The hypothalamus is a gland about the size of a grape found in the central brain. It is part of both the neural system and the endocrine system and  has two functions. Its primary function is to maintain balance within the body system.  It does this by receiving nerve messages from the brain, translating them into chemical messages and relaying those  new chemical messages to the pituitary gland. The pituitary receives these messages and in turn sends other chemical messages to the endocrine organs. In this way, our bodies are able to respond to sensations we feel about our surroundings without over or under-responding. Like a thermostat, the hypothalamus uses a set-point to regulate the body’s systems including electrolyte and fluid balance, body temperature, blood pressure, and body weight. It receives inputs from the body, then initiates compensatory changes if anything differentiates from this set-point. The set-point can migrate, but remains remarkably fixed from day-to-day. For this reason it is considered the “control centre” of the endocrine system. The second function of the hypothalamus is to manufacture the hormones needed to send these messages.

The pituitary gland is about the size of a pea and is located in the center of the brain behind the nose and eyes. It is attached to the hypothalamus by a slender stalk through which it receives chemical messages. The pituitary is sometimes referred to as the “master gland” because it directs the main hormone-producing glands in the body. The pituitary controls hormone functions such as temperature, thyroid activity, growth during childhood, urine production, testosterone production in males and ovulation and estrogen production in females. It does this by using hormones to send chemical messages to the other glands.

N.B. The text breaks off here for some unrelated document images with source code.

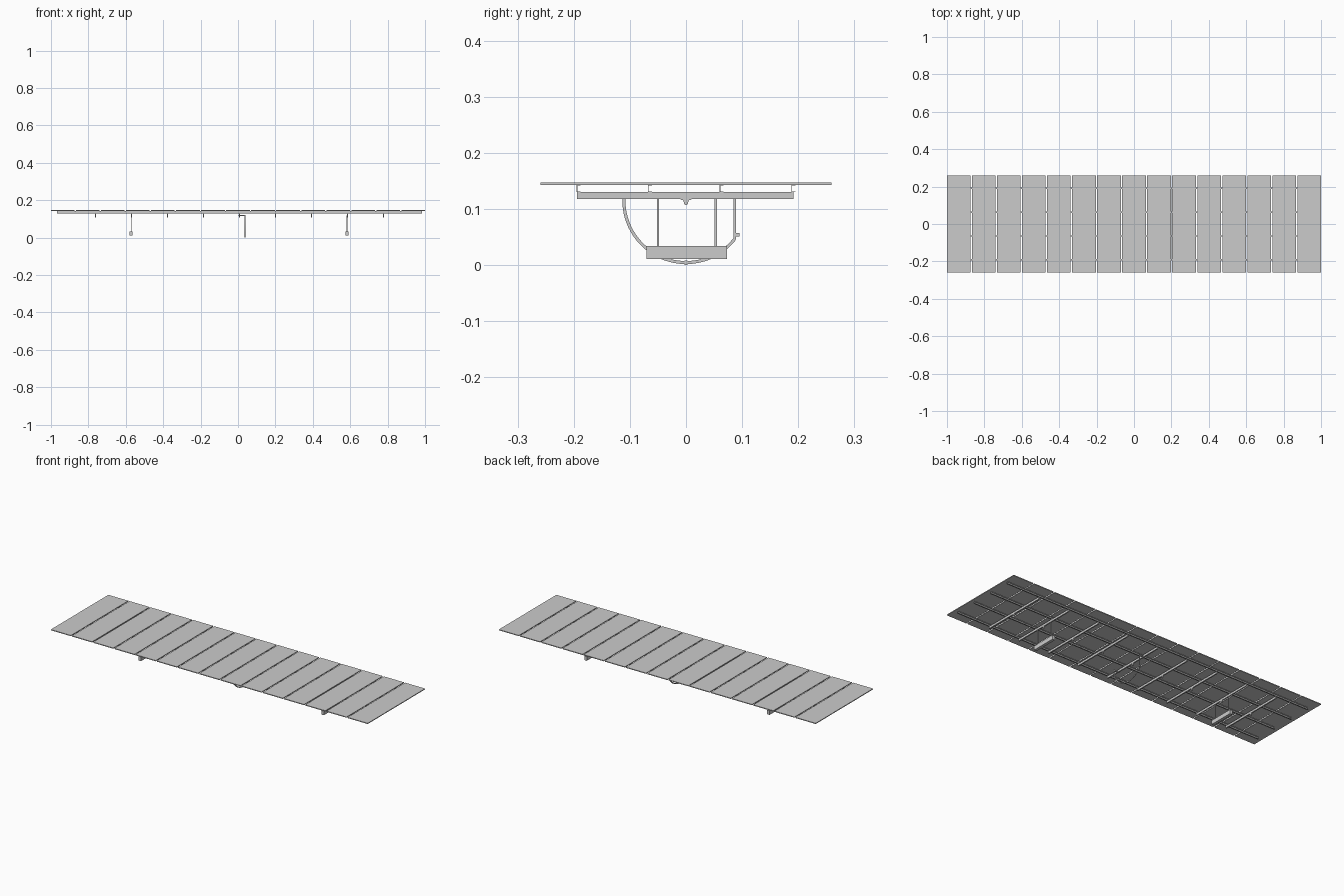
import bpy, bmesh
from math import cos, sin, radians

if "Cube" in bpy.data.objects:
    bpy.data.objects.remove(bpy.data.objects["Cube"])


def mesh_object(name, bm):
    bmesh.ops.recalc_face_normals(bm, faces=bm.faces)
    me = bpy.data.meshes.new(name)
    bm.to_mesh(me)
    bm.free()
    ob = bpy.data.objects.new(name, me)
    bpy.context.collection.objects.link(ob)
    return ob


def box(name, x0, x1, y0, y1, z0, z1):
    bm = bmesh.new()
    bmesh.ops.create_cube(bm, size=1)
    for v in bm.verts:
        v.co = ((x0 + x1) / 2 + v.co.x * (x1 - x0),
                (y0 + y1) / 2 + v.co.y * (y1 - y0),
                (z0 + z1) / 2 + v.co.z * (z1 - z0))
    return mesh_object(name, bm)


def extrude_x(name, profile, x0, x1):
    """Extrude a closed (y, z) outline along x."""
    bm = bmesh.new()
    face = bm.faces.new([bm.verts.new((x0, y, z)) for y, z in profile])
    geom = bmesh.ops.extrude_face_region(bm, geom=[face])["geom"]
    for v in geom:
        if isinstance(v, bmesh.types.BMVert):
            v.co.x = x1
    return mesh_object(name, bm)


# Row of flat panels
COUNT, WIDTH = 15, 0.1265
pitch = (2 - WIDTH) / (COUNT - 1)
for i in range(COUNT):
    x = -1 + i * pitch
    box(f"panel_{i + 1}", x, x + WIDTH, -0.259, 0.259, 0.1425, 0.147)

# Four lengthwise thin channel rails
T = 0.0013
for i, y in enumerate((-0.195, -0.068, 0.060, 0.188)):
    c = [(y, 0.13), (y + 0.007, 0.13), (y + 0.007, 0.13 + T), (y + T, 0.13 + T),
         (y + T, 0.1425 - T), (y + 0.007, 0.1425 - T), (y + 0.007, 0.1425), (y, 0.1425)]
    extrude_x(f"rail_{i + 1}", c, -0.968, 0.984)

# Cross beams, each with a small pivot bracket below
for i in range(9):
    x = 0.008 + (i - 4) * 0.1925
    box(f"cross_beam_{i + 1}", x - 0.0035, x + 0.0035, -0.194, 0.192, 0.118, 0.13)
    bracket = [(-0.01, 0.118), (-0.01, 0.1165), (-0.005, 0.1155), (-0.003, 0.108),
               (0, 0.1065), (0.003, 0.108), (0.005, 0.1155), (0.01, 0.1165), (0.01, 0.118)]
    extrude_x(f"pivot_bracket_{i + 1}", bracket, x - 0.003, x + 0.003)

# Two foot blocks with paired thin posts
for side, x in (("left", -0.571), ("right", 0.583)):
    box(f"{side}_foot_block", x - 0.008, x + 0.008, -0.07, 0.073, 0.011, 0.034)
    for j, y in enumerate((-0.05, 0.053)):
        box(f"{side}_post_{j + 1}", x - 0.002, x + 0.002, y - 0.002, y + 0.002, 0.034, 0.119)

# Curved drive arc in the middle
XA, ZC = 0.038, 0.115
angles = [radians(178 + i * (322 - 178) / 32) for i in range(33)]
arc = [(0.1135 * cos(a), ZC + 0.1135 * sin(a)) for a in angles]
arc += [(0.108 * cos(a), ZC + 0.108 * sin(a)) for a in reversed(angles)]
extrude_x("drive_arc", arc, XA - 0.002, XA + 0.002)
box("arc_guide", XA - 0.003, XA + 0.003, -0.003, 0.003, 0.0, 0.008)

# Arc strut, end lug and the bars that tie the arc to the middle beam
box("arc_strut", XA - 0.002, XA + 0.002, 0.0845, 0.0895, 0.046, 0.12)
box("arc_end_lug", XA - 0.003, XA + 0.003, 0.089, 0.095, 0.051, 0.057)
for name, y in (("front_tie_bar", -0.1105), ("back_tie_bar", 0.087)):
    box(name, 0.004, XA + 0.002, y - 0.0025, y + 0.0025, 0.115, 0.121)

Major disorders of the pineal, hypothalamus or pituitary gland are usually diagnosed and treated during childhood.